The fact that Lawton never told anyone about his client’s “confession” until after his execution raises serious questions.  Why would he wait until his client was dead?  Why would he not tell his partner on the case?  Was this a failed attempt to be written about in history books at the attorney for Jack the Ripper?  Obviously these questions need to be answered before Lawton’s statement can be taken into consideration seriously.  Due to the fact that Marriott bases most of his information on the subject from Lawton, Marriott too, is misleading.  By association with Lawton’s theory, Marriott’s theory has flaws that cannot be overlooked.  The fact that the Ripper-like murders did not end when Feigenbaum was executed is an important against this theory.  Simply because a person was guilty of killing one woman, does not make that person a serial killer let alone Jack the Ripper.  It does not matter if a person has a shady past, or has lied and changed his name, because that is not evidence of murder.  All of the circumstantial evidence proves more that Feigenbaum should not be considered a suspect in the Ripper murders. 


Works Cited

Absolute Astronomy. 22 Apr. 2009 <;.

ESM. “The Vienna Ripper.” Ripper Notes: Jack the Slasher: 65-77.

Marriott, Trevor. “Carl Feigenbaum-aka Jack the Ripper.” The Mammoth Book of Jack the Ripper. Philadelphia: Running P, 2008. 390-407.

Vanderlinden, Wolf. “Carl Feigenbaum: An Old Suspect Resurfaces.” Casebook. <;.




Real or Fake?

Posted in Uncategorized on April 27, 2009 by dbloss

There really is no way of knowing if any of the letters were actually sent from Jack the Ripper.  In my opinion I don’t believe any of the letters were “real”.  Many people became obsessed with the case and decided it was a good idea to pretend to be the Ripper and write a letter.  We may never know the real reason to this but I don’t believe any of the letters have true validity to them. Yes, many killers correspond with the police and their investigation, but none of the letters really sick out.  Something has to be in the letters that proves to the police they were indeed getting letters from Jack the Ripper.  I feel that the Ripper wouldn’t necessarily risk writing a letter to the police, unless he decided to go all out and really mess with the police.  These letters just seem mediocre.

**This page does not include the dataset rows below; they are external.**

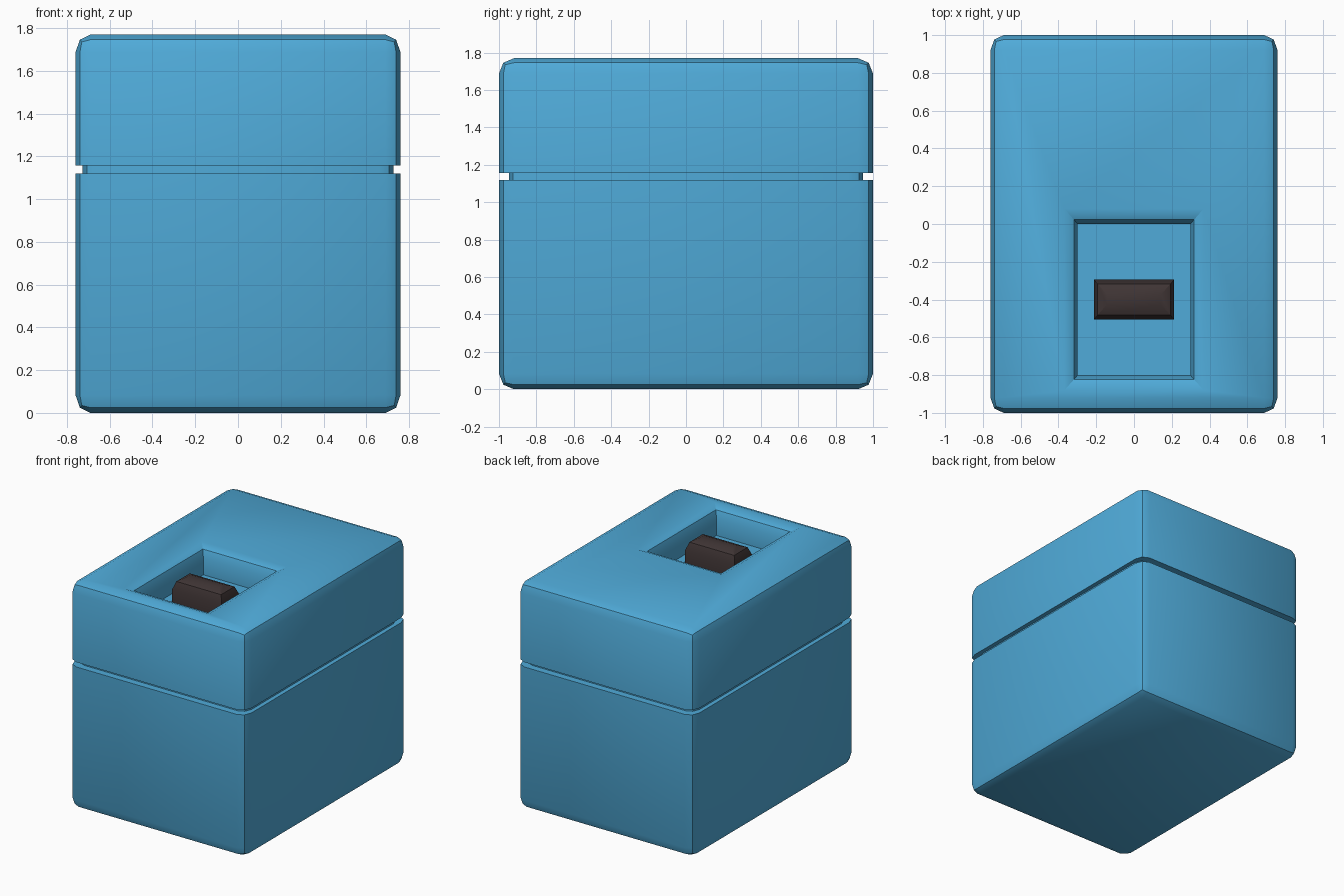
import bpy, bmesh, math
from mathutils import Vector

if "Cube" in bpy.data.objects:
    bpy.data.objects.remove(bpy.data.objects["Cube"])

HX, HY, H = 0.76, 1.0, 1.77          # half width, half depth, height
BX, BY, BZ = 0.07, 0.08, 0.083       # edge rounding along each axis
K = 1 - math.sqrt(0.5)               # middle point of a two-step round


def material(name, rgb):
    m = bpy.data.materials.new(name)
    m.diffuse_color = (*rgb, 1)
    m.use_nodes = True
    m.node_tree.nodes["Principled BSDF"].inputs["Base Color"].default_value = m.diffuse_color
    return m


def finish(name, bm, mat):
    bmesh.ops.recalc_face_normals(bm, faces=bm.faces)
    me = bpy.data.meshes.new(name)
    bm.to_mesh(me)
    bm.free()
    ob = bpy.data.objects.new(name, me)
    bpy.context.collection.objects.link(ob)
    me.materials.append(mat)
    bpy.ops.object.select_all(action='DESELECT')
    ob.select_set(True)
    bpy.context.view_layer.objects.active = ob
    bpy.ops.object.shade_smooth_by_angle(angle=math.radians(30))
    return ob


def step_rings(bm, face, rings):
    """Inset a face repeatedly, placing its corners on (cy, half x, half y, z)."""
    for cy, hx, hy, z in rings:
        bmesh.ops.inset_individual(bm, faces=[face], thickness=0.004)
        mid = face.calc_center_median()
        for v in face.verts:
            v.co = Vector((math.copysign(hx, v.co.x - mid.x),
                           cy + math.copysign(hy, v.co.y - mid.y), z))


blue = material("case_blue", (0.08, 0.41, 0.70))
dark = material("button_dark", (0.05, 0.035, 0.035))

# Case: rounded box, bevelled in a space where the rounding is even
bm = bmesh.new()
bmesh.ops.create_cube(bm, size=2)
half = (HX / BX, HY / BY, H / 2 / BZ)
bmesh.ops.scale(bm, vec=half, verts=bm.verts)
bmesh.ops.bevel(bm, geom=list(bm.edges), offset=1, offset_type='OFFSET',
                segments=2, profile=0.5, affect='EDGES')
bmesh.ops.scale(bm, vec=(BX, BY, BZ), verts=bm.verts)
bmesh.ops.translate(bm, vec=(0, 0, H / 2), verts=bm.verts)

# Groove between lid and base
G0, G1 = 1.12, 1.157
for z in (G0, G1):
    bmesh.ops.bisect_plane(bm, geom=bm.verts[:] + bm.edges[:] + bm.faces[:],
                           plane_co=(0, 0, z), plane_no=(0, 0, 1))
bmesh.ops.delete(bm, geom=[f for f in bm.faces
                           if G0 < f.calc_center_median().z < G1], context='FACES')
rim = [e for e in bm.edges if e.is_boundary]
new = bmesh.ops.extrude_edge_only(bm, edges=rim)["geom"]
bmesh.ops.scale(bm, vec=(0.727 / HX, 0.947 / HY, 1),
                verts=[g for g in new if isinstance(g, bmesh.types.BMVert)])
bmesh.ops.bridge_loops(bm, edges=[e for e in bm.edges if e.is_boundary])

# Recess in the lid with a rounded rim
PX, PY, PC = 0.298, 0.40, -0.40
top = max(bm.faces, key=lambda f: f.calc_center_median().z + f.calc_area() * 0.001)
step_rings(bm, top, [(PC, PX + BX, PY + BY, H),
                     (PC, PX + K * BX, PY + K * BY, H - K * BZ),
                     (PC, PX, PY, H - BZ),
                     (PC, PX, PY, 1.56)])
finish("case", bm, blue)

# Button standing in the recess
BW, BD, BT = 0.213, 0.106, 1.745
bm = bmesh.new()
bmesh.ops.create_cube(bm, size=1)
for v in bm.verts:
    v.co = Vector((math.copysign(BW, v.co.x), PC + math.copysign(BD, v.co.y),
                   BT - BZ if v.co.z > 0 else 1.555))
top = max(bm.faces, key=lambda f: f.calc_center_median().z)
step_rings(bm, top, [(PC, BW - K * BX, BD - K * BY, BT - K * BZ),
                     (PC, BW - BX, BD - BY, BT)])
finish("button", bm, dark)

Sickert #7

Posted in Uncategorized on April 27, 2009 by rachelvukson

7. I do not believe that Walter Sickert was Jack the Ripper. It is said that Sickert left clues of the murders in his paintings, and he became obsessed with Jack the Ripper after hearing that Jack the Ripper formerly lived in his room. I find the ideas about the paintings to be very far-fetched. Sickert was a prominent figure in London, and therefore I do not believe he had any reason to kill helpless prostitutes. Patricia Cornwell has also linked Sickert’s DNA to one letter from “Jack the Ripper.” I do not believe that this link can be taken seriously, as the letter was written over 100 years ago, and there is no proof that any of the letters were written by the Ripper himself. During the months of the murders, Sickert spent a great amount of time in France. Some believe he took a ferry from France to England on weekends, and committed the murders during that time. I find it extremely difficult to believe this idea, because there would have been mention in letters concerning Sickerts whereabouts. I believe his constant traveling from France to London, and back would have raised great suspicion among his friends and family. I do not believe Sickert had any reason to kill whatsoever.